Happy 204th birthday Mexico! In celebration of the occasion, I'm introducing a new series: Anthemology. This series will focus on the roots of and relationships between national anthems the world over, letting us learn about a nation's psyche by the symbols it chooses for itself.
Today we look at Mexico's national anthem, a belligerent, patriotic march written by a love poet and a Spaniard.
After a national lyric-writing contest was announced in 1853, the romantic poet Francisco González Bocanegra was forced to enter by his then-fiancée Guadalupe del Pino. With her parents' help, she led him to a room and locked him in until he had written something worthy. Several hours later, he slipped the pages meekly under the door, met with her and her parents' approval, and was released. Several days later, his lyrics were unanimously chosen by the panel as the winning entry. Francisco and Guadalupe were married later that year.
The music contest was exciting in a different way: The first winner was quickly deemed to be, well, bad, so the government held a second contest. This time, the winning entry quickly became beloved, despite the awkward detail that the march was written by a Spaniard.
Since then, Mexicans at the Cry of War has represented the country on all stages, despite its belligerence sometimes being a subject of debate.

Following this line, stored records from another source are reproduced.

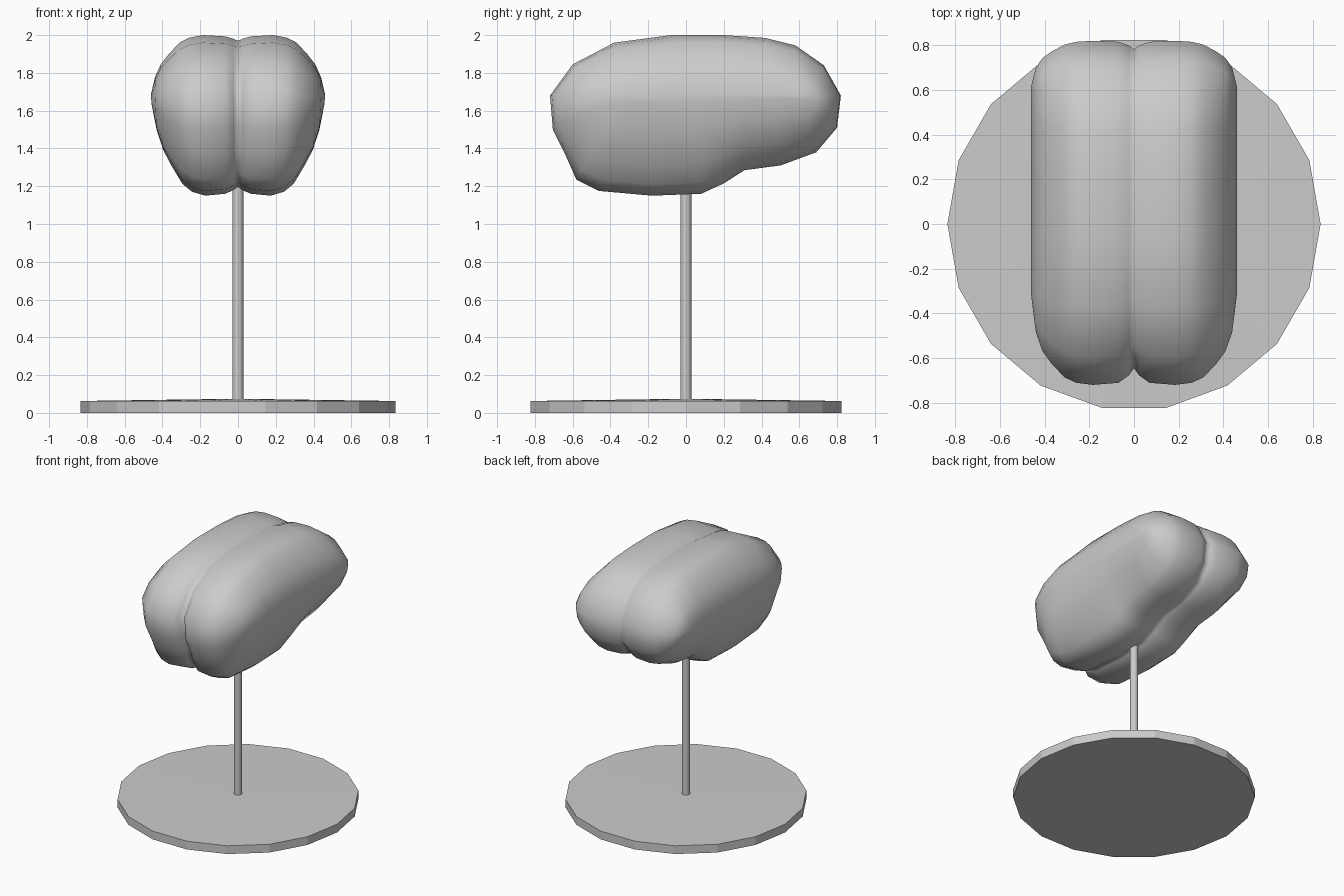
import bpy, bmesh, math

if "Cube" in bpy.data.objects:
    bpy.data.objects.remove(bpy.data.objects["Cube"])


def make_object(name, bm):
    bmesh.ops.recalc_face_normals(bm, faces=bm.faces)
    mesh = bpy.data.meshes.new(name)
    bm.to_mesh(mesh)
    bm.free()
    obj = bpy.data.objects.new(name, mesh)
    bpy.context.collection.objects.link(obj)
    return obj


def bridge(bm, a, b):
    n = len(a)
    for i in range(n):
        j = (i + 1) % n
        bm.faces.new((a[i], a[j], b[j], b[i]))


def ring(bm, radius, z, sides):
    return [bm.verts.new((radius * math.cos(2 * math.pi * i / sides),
                          radius * math.sin(2 * math.pi * i / sides), z))
            for i in range(sides)]


def shade_smooth(obj, angle):
    bpy.ops.object.select_all(action='DESELECT')
    obj.select_set(True)
    bpy.context.view_layer.objects.active = obj
    bpy.ops.object.shade_smooth_by_angle(angle=math.radians(angle))


# Base: 18-sided disc with a slightly raised centre
bm = bmesh.new()
low, high = ring(bm, 0.835, 0, 18), ring(bm, 0.835, 0.063, 18)
bridge(bm, low, high)
bm.faces.new(low)
tip = bm.verts.new((0, 0, 0.075))
for i in range(18):
    bm.faces.new((high[i], high[(i + 1) % 18], tip))
make_object("base_disc", bm)

# Support rod
bm = bmesh.new()
low, high = ring(bm, 0.029, 0.05, 12), ring(bm, 0.029, 1.25, 12)
bridge(bm, low, high)
bm.faces.new(low)
bm.faces.new(high)
shade_smooth(make_object("support_rod", bm), 40)

# Brain: side profile (y, z) shrunk towards a spine, layer by layer outwards
profile = [(-0.72, 1.68), (-0.60, 1.845), (-0.38, 1.96), (-0.08, 2.0),
           (0.20, 2.0), (0.42, 1.985), (0.58, 1.945), (0.73, 1.84),
           (0.82, 1.68), (0.80, 1.51), (0.69, 1.38), (0.50, 1.31),
           (0.31, 1.285), (0.20, 1.215), (0.08, 1.16), (-0.18, 1.15),
           (-0.46, 1.175), (-0.58, 1.235), (-0.64, 1.37), (-0.705, 1.5)]
SPINE_Z, SPINE_FRONT, SPINE_BACK = 1.67, -0.25, 0.58
# (width fraction, z scale, y scale)
layers = [(0, 0.91, 0.84), (0.05, 0.94, 0.91), (0.15, 0.98, 0.98),
          (0.4, 1, 1), (0.56, 0.96, 0.98), (0.674, 0.88, 0.93),
          (0.8, 0.69, 0.80), (0.89, 0.53, 0.68), (0.955, 0.33, 0.50),
          (1, 0.06, 0.15)]
bm = bmesh.new()
previous = None
for u, sz, sy in layers:
    loop = []
    for y, z in profile:
        cy = min(max(y, SPINE_FRONT), SPINE_BACK)
        nz = SPINE_Z + (z - SPINE_Z) * sz
        width = 0.46 - 0.05 * max(0, SPINE_Z - nz)
        loop.append(bm.verts.new((u * width, cy + (y - cy) * sy, nz)))
    if previous:
        bridge(bm, previous, loop)
    previous = loop
bm.faces.new(previous)
# Orient outwards before mirroring the second half
brain = make_object("brain_halves", bm)
if brain.data.polygons[-1].normal.x < 0:
    brain.data.flip_normals()
mirror = brain.modifiers.new("Mirror", 'MIRROR')
mirror.use_clip = True
for poly in brain.data.polygons:
    poly.use_smooth = True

On a personal note, my string quartet Sin Tregua deals (with dubious legality) with the horrors of and government ineffectiveness in the ongoing drug war in Mexico. Take a listen and see if you can hear the anthem emerge.